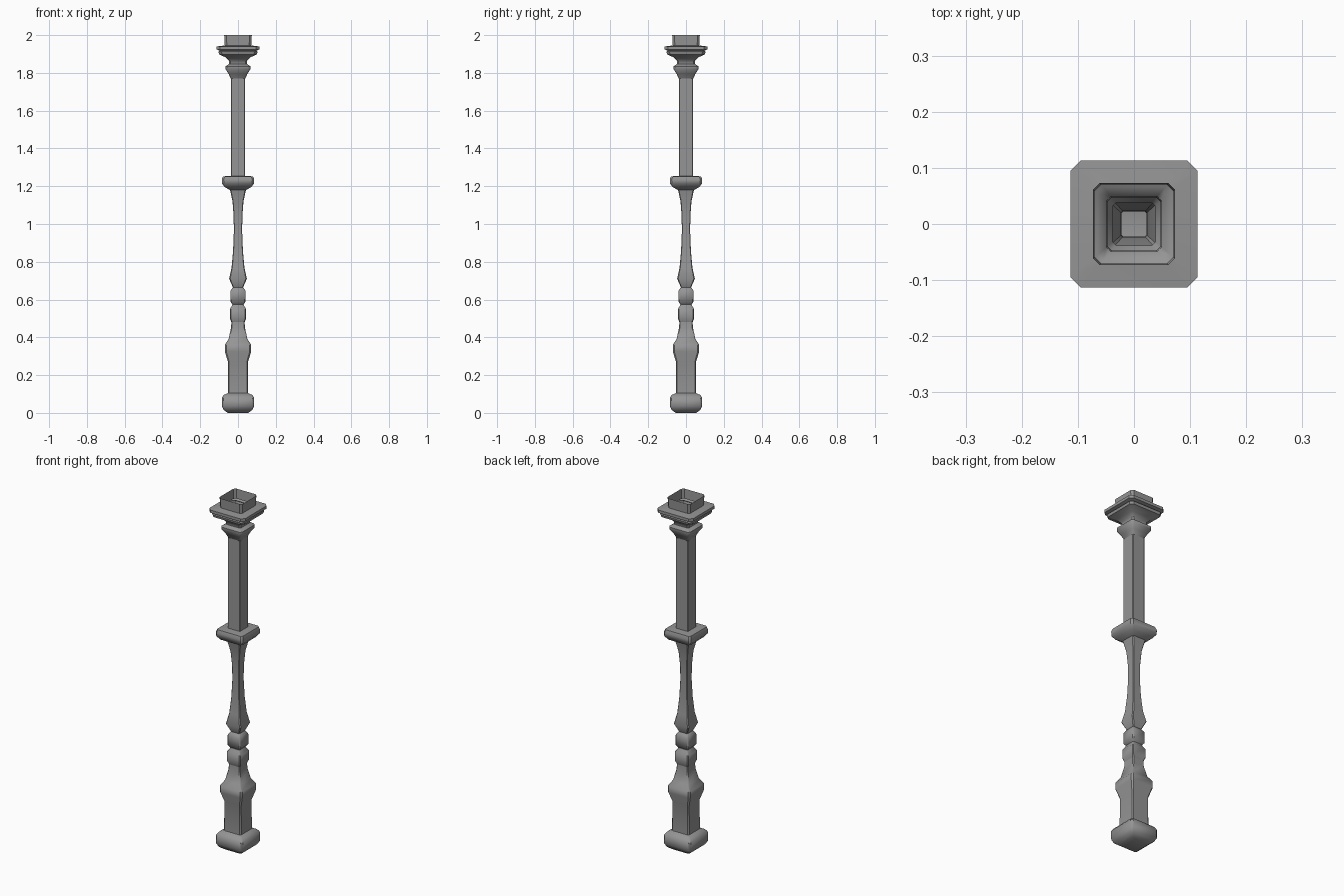
import bpy
import bmesh
import math

cube = bpy.data.objects.get("Cube")
if cube:
    bpy.data.objects.remove(cube, do_unlink=True)

iron = bpy.data.materials.new("grey iron")
iron.use_nodes = True
GREY = (0.3, 0.3, 0.3, 1)
iron.diffuse_color = GREY
iron.node_tree.nodes["Principled BSDF"].inputs["Base Color"].default_value = GREY


def square_turning(name, profile, chamfer, closed_base=False):
    """Loft chamfered square rings through (half width, height) pairs."""
    bm = bmesh.new()
    rings = []
    for half, z in profile:
        cut = half * (1 - chamfer)
        ring = []
        for k in range(4):
            c, s = round(math.cos(k * math.pi / 2)), round(math.sin(k * math.pi / 2))
            for x, y in ((half, -cut), (half, cut)):
                ring.append(bm.verts.new((c * x - s * y, s * x + c * y, z)))
        rings.append(ring)
    for low, high in zip(rings, rings[1:]):
        for i in range(8):
            j = (i + 1) % 8
            bm.faces.new((low[i], low[j], high[j], high[i]))
    if closed_base:
        bm.faces.new(rings[0][::-1])
    mesh = bpy.data.meshes.new(name)
    bm.to_mesh(mesh)
    bm.free()
    mesh.materials.append(iron)
    obj = bpy.data.objects.new(name, mesh)
    bpy.context.collection.objects.link(obj)
    bpy.ops.object.select_all(action="DESELECT")
    obj.select_set(True)
    bpy.context.view_layer.objects.active = obj
    bpy.ops.object.shade_smooth_by_angle(angle=math.radians(40))
    return obj


# Foot block and pedestal
square_turning("pedestal", [
    (.055, 0), (.075, .015), (.086, .035), (.086, .08), (.075, .095), (.054, .105),
    (.053, .27), (.07, .325), (.07, .36), (.05, .39), (.037, .45), (.035, .48)],
    .12, closed_base=True)

# Two stacked collar blocks
square_turning("collar_blocks", [
    (.035, .48), (.043, .5), (.043, .55), (.032, .567), (.03, .575),
    (.04, .588), (.04, .645), (.032, .658), (.027, .665)], .12)

# Waisted baluster with moulded cap
square_turning("baluster", [
    (.027, .665), (.047, .71), (.034, .77), (.026, .86), (.022, .96), (.023, 1.04),
    (.029, 1.12), (.042, 1.18), (.07, 1.195), (.085, 1.215), (.086, 1.235),
    (.08, 1.252), (.038, 1.255)], .12)

# Plain square shaft
square_turning("shaft", [(.038, 1.255), (.038, 1.77)], .08)

# Capital with ring, flared flange and open socket
square_turning("capital", [
    (.038, 1.77), (.05, 1.795), (.066, 1.82), (.066, 1.835), (.047, 1.848),
    (.049, 1.865), (.065, 1.882), (.1, 1.898), (.104, 1.912), (.097, 1.918),
    (.113, 1.924), (.113, 1.94), (.07, 1.945), (.073, 2)], .16)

+++++

◆ **What you have to do**:
Write out everything in the data word for word. Omit each picture.

◆ **Problem solution**:
import bpy
import bmesh
import math

cube = bpy.data.objects.get("Cube")
if cube:
    bpy.data.objects.remove(cube, do_unlink=True)

iron = bpy.data.materials.new("grey iron")
iron.use_nodes = True
GREY = (0.3, 0.3, 0.3, 1)
iron.diffuse_color = GREY
iron.node_tree.nodes["Principled BSDF"].inputs["Base Color"].default_value = GREY


def square_turning(name, profile, chamfer, closed_base=False):
    """Loft chamfered square rings through (half width, height) pairs."""
    bm = bmesh.new()
    rings = []
    for half, z in profile:
        cut = half * (1 - chamfer)
        ring = []
        for k in range(4):
            c, s = round(math.cos(k * math.pi / 2)), round(math.sin(k * math.pi / 2))
            for x, y in ((half, -cut), (half, cut)):
                ring.append(bm.verts.new((c * x - s * y, s * x + c * y, z)))
        rings.append(ring)
    for low, high in zip(rings, rings[1:]):
        for i in range(8):
            j = (i + 1) % 8
            bm.faces.new((low[i], low[j], high[j], high[i]))
    if closed_base:
        bm.faces.new(rings[0][::-1])
    mesh = bpy.data.meshes.new(name)
    bm.to_mesh(mesh)
    bm.free()
    mesh.materials.append(iron)
    obj = bpy.data.objects.new(name, mesh)
    bpy.context.collection.objects.link(obj)
    bpy.ops.object.select_all(action="DESELECT")
    obj.select_set(True)
    bpy.context.view_layer.objects.active = obj
    bpy.ops.object.shade_smooth_by_angle(angle=math.radians(40))
    return obj


# Foot block and pedestal
square_turning("pedestal", [
    (.055, 0), (.075, .015), (.086, .035), (.086, .08), (.075, .095), (.054, .105),
    (.053, .27), (.07, .325), (.07, .36), (.05, .39), (.037, .45), (.035, .48)],
    .12, closed_base=True)

# Two stacked collar blocks
square_turning("collar_blocks", [
    (.035, .48), (.043, .5), (.043, .55), (.032, .567), (.03, .575),
    (.04, .588), (.04, .645), (.032, .658), (.027, .665)], .12)

# Waisted baluster with moulded cap
square_turning("baluster", [
    (.027, .665), (.047, .71), (.034, .77), (.026, .86), (.022, .96), (.023, 1.04),
    (.029, 1.12), (.042, 1.18), (.07, 1.195), (.085, 1.215), (.086, 1.235),
    (.08, 1.252), (.038, 1.255)], .12)

# Plain square shaft
square_turning("shaft", [(.038, 1.255), (.038, 1.77)], .08)

# Capital with ring, flared flange and open socket
square_turning("capital", [
    (.038, 1.77), (.05, 1.795), (.066, 1.82), (.066, 1.835), (.047, 1.848),
    (.049, 1.865), (.065, 1.882), (.1, 1.898), (.104, 1.912), (.097, 1.918),
    (.113, 1.924), (.113, 1.94), (.07, 1.945), (.073, 2)], .16)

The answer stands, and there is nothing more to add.